A tribute to the unsung heroes of CHC’s Easter production, through the eyes of a Drama Ministry cast member.
A man staggered past me and collapses on the ground, weeping. The Roman soldiers drove the nails through Jesus’ bloodied palms on the cross and elevated Him to the scorn of those on the ground, as He bore not just the crushing physical pain but the weight of sin of all humanity. Jesus raised his voice and cried out, “It is finished!” One by one, the prostrated members of the crowd slowly got up and left, except for one man, Nicodemus, who was distraught at the injustice that took place.
This was City Harvest’s 2013 Easter drama, Crossroad, the story of one man’s choice to take the narrow path of truth, forgiveness and redemption or get swept up in the way of the world.
The weeks leading up to the Easter weekend on Mar. 29 to 31, as with every year, were marked with late night rehearsals, lots of fellowship during waiting time and endless Bible jokes (“Jesus, King of Juice (Jews)” or “Judas Is-Carrot” (Iscariot)”. Despite all the fun and the laughter, Easter is a very serious affair in City Harvest Church, involving the combined efforts of over 100 volunteers across various ministries each year.
The audience usually only gets to see the actors perform, but the pillars of the show are the ones who aren’t seen on stage. From the backstage crew to the sound ministry volunteers, the scriptwriters and the directors, these are the people who help us actors and dancers to perform their parts. They are also usually the people who arrive the earliest, leave the latest, and yet still smile the widest.
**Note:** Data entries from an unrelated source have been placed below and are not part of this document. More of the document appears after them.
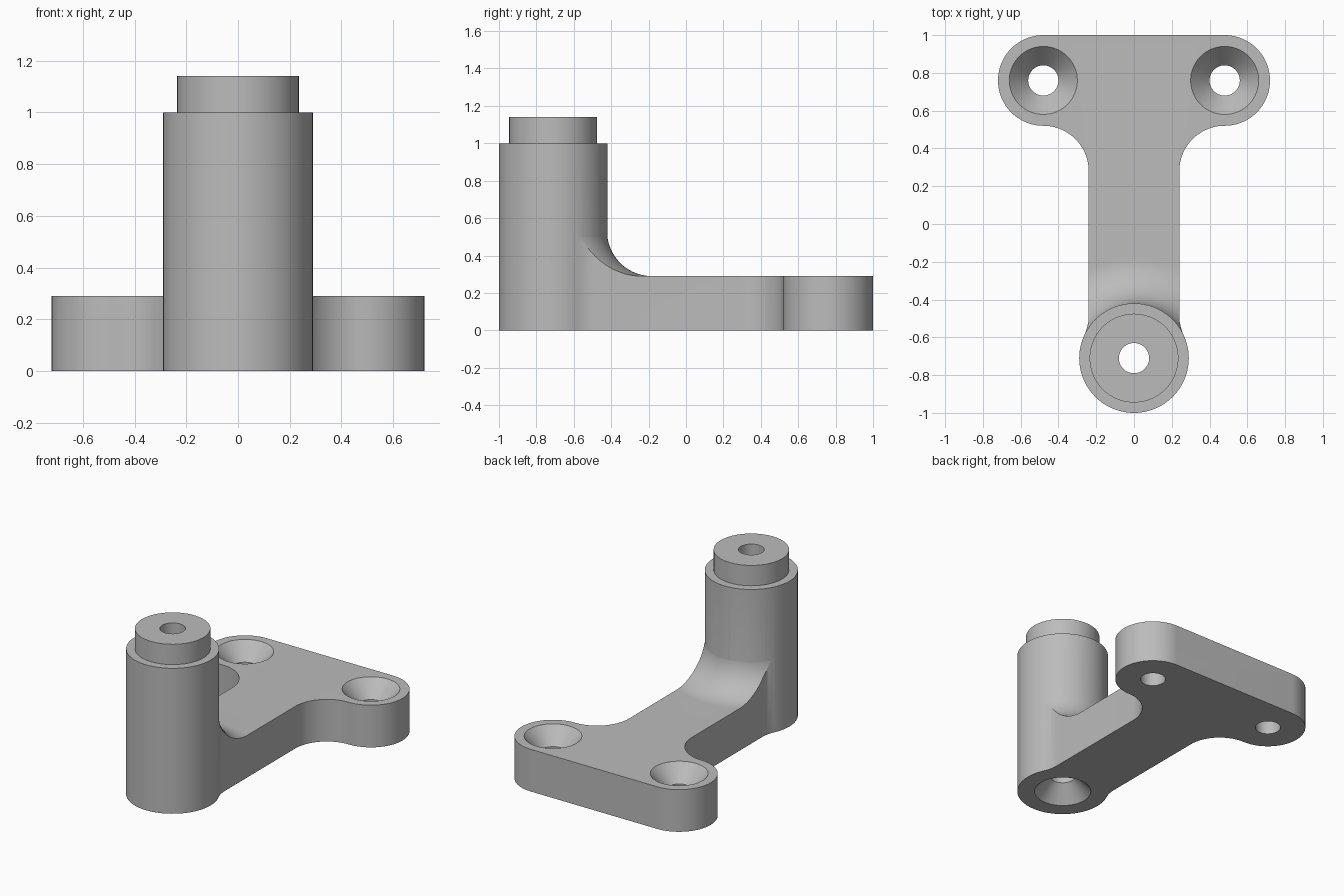
import bpy, bmesh
from math import sin, cos, pi, radians, sqrt, atan2

cube = bpy.data.objects.get("Cube")
if cube:
    bpy.data.objects.remove(cube, do_unlink=True)

POST_Y, POST_R = -0.71, 0.29      # upright post
EAR_X, EAR_Y, R = 0.48, 0.76, 0.24  # ears; R is also every fillet radius
PLATE_H, HOLE_R, SINK_R, SINK_D = 0.29, 0.08, 0.18, 0.11

grey = bpy.data.materials.new("plain_grey")
grey.use_nodes = True
grey.diffuse_color = (0.5, 0.5, 0.5, 1)
grey.node_tree.nodes["Principled BSDF"].inputs["Base Color"].default_value = (0.5, 0.5, 0.5, 1)


def finish(name, bm, loc=(0, 0, 0)):
    bmesh.ops.recalc_face_normals(bm, faces=bm.faces)
    mesh = bpy.data.meshes.new(name)
    bm.to_mesh(mesh)
    bm.free()
    mesh.materials.append(grey)
    obj = bpy.data.objects.new(name, mesh)
    obj.location = loc
    bpy.context.collection.objects.link(obj)
    return obj


def arc(cx, cy, r, a0, a1, n=24):
    return [(cx + r * cos(a0 + (a1 - a0) * i / n), cy + r * sin(a0 + (a1 - a0) * i / n))
            for i in range(n + 1)]


def lathe(name, profile, loc, closed=False):
    """Revolve a (radius, height) profile around z."""
    bm = bmesh.new()
    verts = [bm.verts.new((r, 0, z)) for r, z in profile]
    pairs = list(zip(verts, verts[1:]))
    if closed:
        pairs.append((verts[-1], verts[0]))
    edges = [bm.edges.new(p) for p in pairs]
    bmesh.ops.spin(bm, geom=verts + edges, axis=(0, 0, 1), cent=(0, 0, 0),
                   angle=2 * pi, steps=96)
    bmesh.ops.remove_doubles(bm, verts=bm.verts, dist=1e-5)
    return finish(name, bm, loc)


def prism(name, outline, height):
    bm = bmesh.new()
    face = bm.faces.new([bm.verts.new((x, y, 0)) for x, y in outline])
    top = bmesh.ops.extrude_face_region(bm, geom=[face])["geom"]
    bmesh.ops.translate(bm, vec=(0, 0, height),
                        verts=[v for v in top if isinstance(v, bmesh.types.BMVert)])
    return finish(name, bm)


def combine(target, tool, operation):
    tool.hide_render = True
    mod = target.modifiers.new("join", "BOOLEAN")
    mod.operation, mod.solver, mod.object = operation, "EXACT", tool
    bpy.context.view_layer.objects.active = target
    bpy.ops.object.modifier_apply(modifier=mod.name)
    bpy.data.objects.remove(tool, do_unlink=True)


# Half outline of the plate: post fillet, stem, ear fillet, round ear
rise = sqrt((POST_R + R) ** 2 - EAR_X ** 2)
lean = atan2(rise, EAR_X)
half = [(0.1, POST_Y)]
half += arc(EAR_X, POST_Y + rise, R, pi + lean, pi)
half += arc(EAR_X, EAR_Y - 2 * R, R, pi, pi / 2)
half += arc(EAR_X, EAR_Y, R, -pi / 2, pi / 2, 48)[1:]
outline = half + [(-x, y) for x, y in reversed(half)]
bracket = prism("mounting_bracket", outline, PLATE_H + R)

# Trim above the plate, leaving a round fillet against the post
inner = POST_R - 0.002
trim = [(inner, 0.7)] + arc(inner + R, PLATE_H + R, R, pi, 1.5 * pi) + [(3, PLATE_H), (3, 0.7)]
combine(bracket, lathe("trim_cutter", trim, (0, POST_Y, 0), True), "DIFFERENCE")

# Post with stepped spigot
post = [(0, 0), (POST_R, 0), (POST_R, 1), (0.235, 1), (0.235, 1.14), (0, 1.14)]
combine(bracket, lathe("post", post, (0, POST_Y, 0)), "UNION")

# Countersunk holes: from below in the post, from above in the ears
bore = [(0, -0.2 * SINK_D), (SINK_R + 0.02, -0.2 * SINK_D), (HOLE_R, SINK_D),
        (HOLE_R, 1.3), (0, 1.3)]
combine(bracket, lathe("post_bore", bore, (0, POST_Y, 0)), "DIFFERENCE")
for side in (-1, 1):
    flipped = [(r, PLATE_H - z) for r, z in bore]
    combine(bracket, lathe("ear_bore", flipped, (side * EAR_X, EAR_Y, 0)), "DIFFERENCE")

bpy.ops.object.select_all(action="DESELECT")
bracket.select_set(True)
bpy.context.view_layer.objects.active = bracket
bpy.ops.object.shade_smooth_by_angle(angle=radians(30))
The backstage crew, together with the Costume Ministry, is largely responsible for the realistic ancient Jerusalem look and feel of the whole production. If our directors say we need fruit, there will be a cartful of apples the next day. The Costume Ministry members ensure that each cast member is properly draped with pin in place before they go on stage.
Then there’s the Make-up Ministry, whose members’ professionalism always ensures that actors are totally in character; they are also the ones responsible for creating Jesus’ stripes and wounds. Over the years, their skills have evolved to the point that even up close the sight of Jesus’ wounds can break your heart.
A first for a CHC drama production, this year’s Easter play featured breathtaking backdrops that were project on the LED wall, replacing bulky stage props and design. Behind it was the talented 25-year-old David Lee, a freelance animated graphics designer who stayed up all night editing the graphics till the morning of the very last show just to ensure that the Garden of Gethsemane looked real.
One of my friends who was watching the Easter service online sent me a text message to say that she was tremendously blessed by the Easter drama. This could have only been achieved thanks to the hard work of the members from the TV ministry, who managed to capture the nuances of the drama—not an easy feat considering it had to convey as much as possible the intimacy and closeness of a stage drama. Special mention also has to be given to backstage crew member frantically running after the cameras to gather up the cables, making sure that no one tripped over them—a very important job!
The Sound Ministry, on the other hand, did very well to ensure that every line uttered, while the actors are running about the stage and gesturing, was captured. The Visual Communications ministry volunteers were instrumental in ensuring that the non-English-speaking members of the audience could enjoy the drama too, with Mandarin subtitles.
Even the School of Theology student volunteers, despite only being involved in the Via Dolorosa scene as Jesus carried his cross to His crucifixion, gave their A-game. It’s difficult to cry on cue (yes, those are real tears!) and even more difficult to cry for four services in a row. I once saw a volunteer who was so moved by Jesus’ crucifixion that she couldn’t stop weeping even after the scene was over, and had to be comforted by her friends backstage.
Drama Ministry directors Sandy Yeo and Jaslynn Khoo once explained that the audience deserves our best for taking the trouble to attend service, some for the first time ever. Our role as the Drama Ministry is not just to put up a memorable drama but really to prepare the audience’s hearts for the word of God that is being shared from the pulpit.
As I looked around and saw my brothers and sisters giving their all for the Easter production that others may come to know Jesus, I began to understand how King David felt when he proclaimed “Behold, how good and how pleasant it is for brethren to dwell together in unity!” (Psalm 133:1)
This year, we have the tremendous privilege of sharing in the joy of the 2,441 decisions made for Christ during the altar call for salvation. Truly, when we work together in unity, there is power. Behold! This is the House of God, and it is glorious.
Annabelle Low is a Drama Ministry member who acted in Crossroad.